Tucker, R.P., Hagan, C.R., Hill, R.M., Slish, M.L., Bagge, C.L., Joiner, T.E., & Wingate, L.R.

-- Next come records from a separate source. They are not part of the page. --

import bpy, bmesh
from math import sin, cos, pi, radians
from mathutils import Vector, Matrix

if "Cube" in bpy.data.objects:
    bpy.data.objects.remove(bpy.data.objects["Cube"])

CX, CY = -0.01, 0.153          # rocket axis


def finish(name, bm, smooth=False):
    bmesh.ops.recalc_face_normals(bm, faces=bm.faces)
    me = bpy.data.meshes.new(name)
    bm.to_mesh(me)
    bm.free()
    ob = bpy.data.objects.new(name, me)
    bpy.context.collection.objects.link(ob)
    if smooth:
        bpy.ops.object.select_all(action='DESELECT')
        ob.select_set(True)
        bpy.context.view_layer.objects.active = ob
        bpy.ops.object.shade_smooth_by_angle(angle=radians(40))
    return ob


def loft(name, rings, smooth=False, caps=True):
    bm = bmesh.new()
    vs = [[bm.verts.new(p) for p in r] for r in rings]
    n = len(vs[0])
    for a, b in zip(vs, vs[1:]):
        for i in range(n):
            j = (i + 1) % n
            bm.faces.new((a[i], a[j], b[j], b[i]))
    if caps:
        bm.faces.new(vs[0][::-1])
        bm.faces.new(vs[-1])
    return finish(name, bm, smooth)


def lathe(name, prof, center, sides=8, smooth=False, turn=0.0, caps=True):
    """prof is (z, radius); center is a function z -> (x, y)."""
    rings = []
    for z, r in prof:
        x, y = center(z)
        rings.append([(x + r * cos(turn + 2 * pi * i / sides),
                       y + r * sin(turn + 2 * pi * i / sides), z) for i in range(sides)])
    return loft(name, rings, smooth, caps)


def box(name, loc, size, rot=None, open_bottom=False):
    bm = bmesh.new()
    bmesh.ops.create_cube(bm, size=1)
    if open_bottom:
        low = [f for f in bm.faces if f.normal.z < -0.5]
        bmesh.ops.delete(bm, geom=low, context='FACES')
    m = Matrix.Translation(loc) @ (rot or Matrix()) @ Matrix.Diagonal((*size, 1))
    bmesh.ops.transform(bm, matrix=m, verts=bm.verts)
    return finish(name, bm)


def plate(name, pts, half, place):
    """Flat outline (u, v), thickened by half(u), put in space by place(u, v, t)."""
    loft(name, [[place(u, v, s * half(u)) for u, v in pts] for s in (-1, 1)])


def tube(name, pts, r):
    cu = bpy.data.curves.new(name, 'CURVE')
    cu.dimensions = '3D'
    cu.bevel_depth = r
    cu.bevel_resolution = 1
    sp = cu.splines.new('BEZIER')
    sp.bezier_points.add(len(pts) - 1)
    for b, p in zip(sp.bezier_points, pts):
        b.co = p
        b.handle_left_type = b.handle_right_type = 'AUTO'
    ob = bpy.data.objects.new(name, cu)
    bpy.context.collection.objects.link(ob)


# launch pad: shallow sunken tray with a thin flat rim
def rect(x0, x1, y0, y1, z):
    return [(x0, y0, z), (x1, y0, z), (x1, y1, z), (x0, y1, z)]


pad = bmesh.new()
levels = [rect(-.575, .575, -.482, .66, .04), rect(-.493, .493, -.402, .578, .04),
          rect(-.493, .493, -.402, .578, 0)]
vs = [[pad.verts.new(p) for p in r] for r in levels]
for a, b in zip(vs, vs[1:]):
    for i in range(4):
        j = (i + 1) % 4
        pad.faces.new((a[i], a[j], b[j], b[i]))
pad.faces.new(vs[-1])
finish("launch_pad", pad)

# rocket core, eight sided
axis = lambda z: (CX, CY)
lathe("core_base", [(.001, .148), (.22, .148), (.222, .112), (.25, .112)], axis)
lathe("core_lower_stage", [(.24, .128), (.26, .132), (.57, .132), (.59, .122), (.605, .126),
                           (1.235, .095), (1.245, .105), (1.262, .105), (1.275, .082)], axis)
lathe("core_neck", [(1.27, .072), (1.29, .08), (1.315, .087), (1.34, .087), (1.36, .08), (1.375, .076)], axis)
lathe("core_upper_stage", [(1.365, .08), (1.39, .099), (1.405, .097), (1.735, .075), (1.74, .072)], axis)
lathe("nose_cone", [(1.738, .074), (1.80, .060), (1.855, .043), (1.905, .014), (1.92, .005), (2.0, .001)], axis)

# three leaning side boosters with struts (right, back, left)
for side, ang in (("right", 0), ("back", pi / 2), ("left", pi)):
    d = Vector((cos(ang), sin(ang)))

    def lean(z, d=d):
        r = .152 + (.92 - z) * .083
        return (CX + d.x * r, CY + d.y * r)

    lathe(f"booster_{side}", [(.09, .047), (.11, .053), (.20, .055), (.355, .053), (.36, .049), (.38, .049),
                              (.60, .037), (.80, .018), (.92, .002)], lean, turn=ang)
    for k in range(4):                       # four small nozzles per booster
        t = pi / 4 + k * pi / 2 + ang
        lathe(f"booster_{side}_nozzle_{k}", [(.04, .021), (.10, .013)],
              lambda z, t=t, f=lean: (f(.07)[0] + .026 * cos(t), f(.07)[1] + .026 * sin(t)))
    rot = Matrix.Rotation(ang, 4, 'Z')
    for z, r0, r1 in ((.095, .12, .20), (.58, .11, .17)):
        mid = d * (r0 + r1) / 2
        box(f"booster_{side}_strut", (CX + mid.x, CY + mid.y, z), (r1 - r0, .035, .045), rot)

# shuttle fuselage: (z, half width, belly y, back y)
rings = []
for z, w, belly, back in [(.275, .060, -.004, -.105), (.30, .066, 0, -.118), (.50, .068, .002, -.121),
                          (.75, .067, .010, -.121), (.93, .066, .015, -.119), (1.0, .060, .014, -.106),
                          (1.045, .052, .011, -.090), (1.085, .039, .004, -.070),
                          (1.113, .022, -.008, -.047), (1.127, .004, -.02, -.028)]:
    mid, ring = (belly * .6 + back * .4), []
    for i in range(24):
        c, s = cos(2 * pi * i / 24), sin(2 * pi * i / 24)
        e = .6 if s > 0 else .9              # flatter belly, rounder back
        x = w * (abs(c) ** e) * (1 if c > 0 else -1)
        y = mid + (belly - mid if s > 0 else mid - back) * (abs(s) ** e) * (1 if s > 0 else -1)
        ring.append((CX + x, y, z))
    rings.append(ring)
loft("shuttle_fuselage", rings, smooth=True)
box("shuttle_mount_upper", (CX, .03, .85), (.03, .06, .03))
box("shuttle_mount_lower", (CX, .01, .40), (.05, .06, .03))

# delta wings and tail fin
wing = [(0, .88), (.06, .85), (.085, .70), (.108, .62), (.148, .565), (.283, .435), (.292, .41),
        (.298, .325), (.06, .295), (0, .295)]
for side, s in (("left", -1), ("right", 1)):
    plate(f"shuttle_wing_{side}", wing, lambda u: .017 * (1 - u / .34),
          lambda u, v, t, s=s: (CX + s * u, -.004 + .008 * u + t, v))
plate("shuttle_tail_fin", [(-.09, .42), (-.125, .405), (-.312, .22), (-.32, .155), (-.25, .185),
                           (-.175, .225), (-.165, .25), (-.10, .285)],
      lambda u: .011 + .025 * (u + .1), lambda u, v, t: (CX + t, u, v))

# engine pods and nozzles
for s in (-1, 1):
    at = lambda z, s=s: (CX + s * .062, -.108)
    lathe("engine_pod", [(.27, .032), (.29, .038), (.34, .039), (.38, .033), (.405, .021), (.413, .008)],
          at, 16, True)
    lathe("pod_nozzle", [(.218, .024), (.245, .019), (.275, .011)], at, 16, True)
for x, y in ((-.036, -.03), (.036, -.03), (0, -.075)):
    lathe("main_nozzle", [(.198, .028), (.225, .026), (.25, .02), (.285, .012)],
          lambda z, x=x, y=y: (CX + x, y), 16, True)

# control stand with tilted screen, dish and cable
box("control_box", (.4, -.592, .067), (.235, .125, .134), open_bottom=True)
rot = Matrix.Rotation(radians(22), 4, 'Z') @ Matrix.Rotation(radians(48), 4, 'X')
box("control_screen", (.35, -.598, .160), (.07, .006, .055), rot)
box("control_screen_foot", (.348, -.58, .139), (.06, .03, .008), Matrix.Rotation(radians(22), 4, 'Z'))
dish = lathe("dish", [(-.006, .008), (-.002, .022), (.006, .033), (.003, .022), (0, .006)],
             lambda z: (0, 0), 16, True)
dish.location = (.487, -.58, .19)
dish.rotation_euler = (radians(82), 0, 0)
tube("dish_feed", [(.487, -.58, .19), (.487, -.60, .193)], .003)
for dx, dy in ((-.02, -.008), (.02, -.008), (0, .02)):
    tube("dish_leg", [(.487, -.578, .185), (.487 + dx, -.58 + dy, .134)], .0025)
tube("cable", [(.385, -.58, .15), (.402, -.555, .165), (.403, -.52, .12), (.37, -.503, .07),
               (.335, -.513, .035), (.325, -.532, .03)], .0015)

The Interpersonal Theory of Suicide posits that hopelessness about thwarted belongingness and perceived burdensomeness is an important risk factor for the desire for suicide and suicide risk. Past research has indicated that general feelings of hopelessness interact with the constructs of thwarted belongingness and perceived burdensomeness to predict suicide ideation. However, no research has explicitly tested whether hopelessness specific to the interpersonal constructs of thwarted belongingness and perceived burdensomeness predicts suicide ideation and suicide risk. Participants in the current study (N = 173) were undergraduate students oversampled for history of suicide ideation, planning for suicide, and suicide attempt(s). Participants completed study measures online, including a new measure of hopelessness about thwarted belongingness and perceived burdensomeness. Results indicated that a three-way interaction of thwarted belongingness, perceived burdensomeness, and hopelessness about these interpersonal constructs, but not general hopelessness, predicted unique variance of suicide ideation and suicide risk. Results suggest that hopelessness about thwarted belongingness and perceived burdensomeness may be an important target for reducing suicidal desire.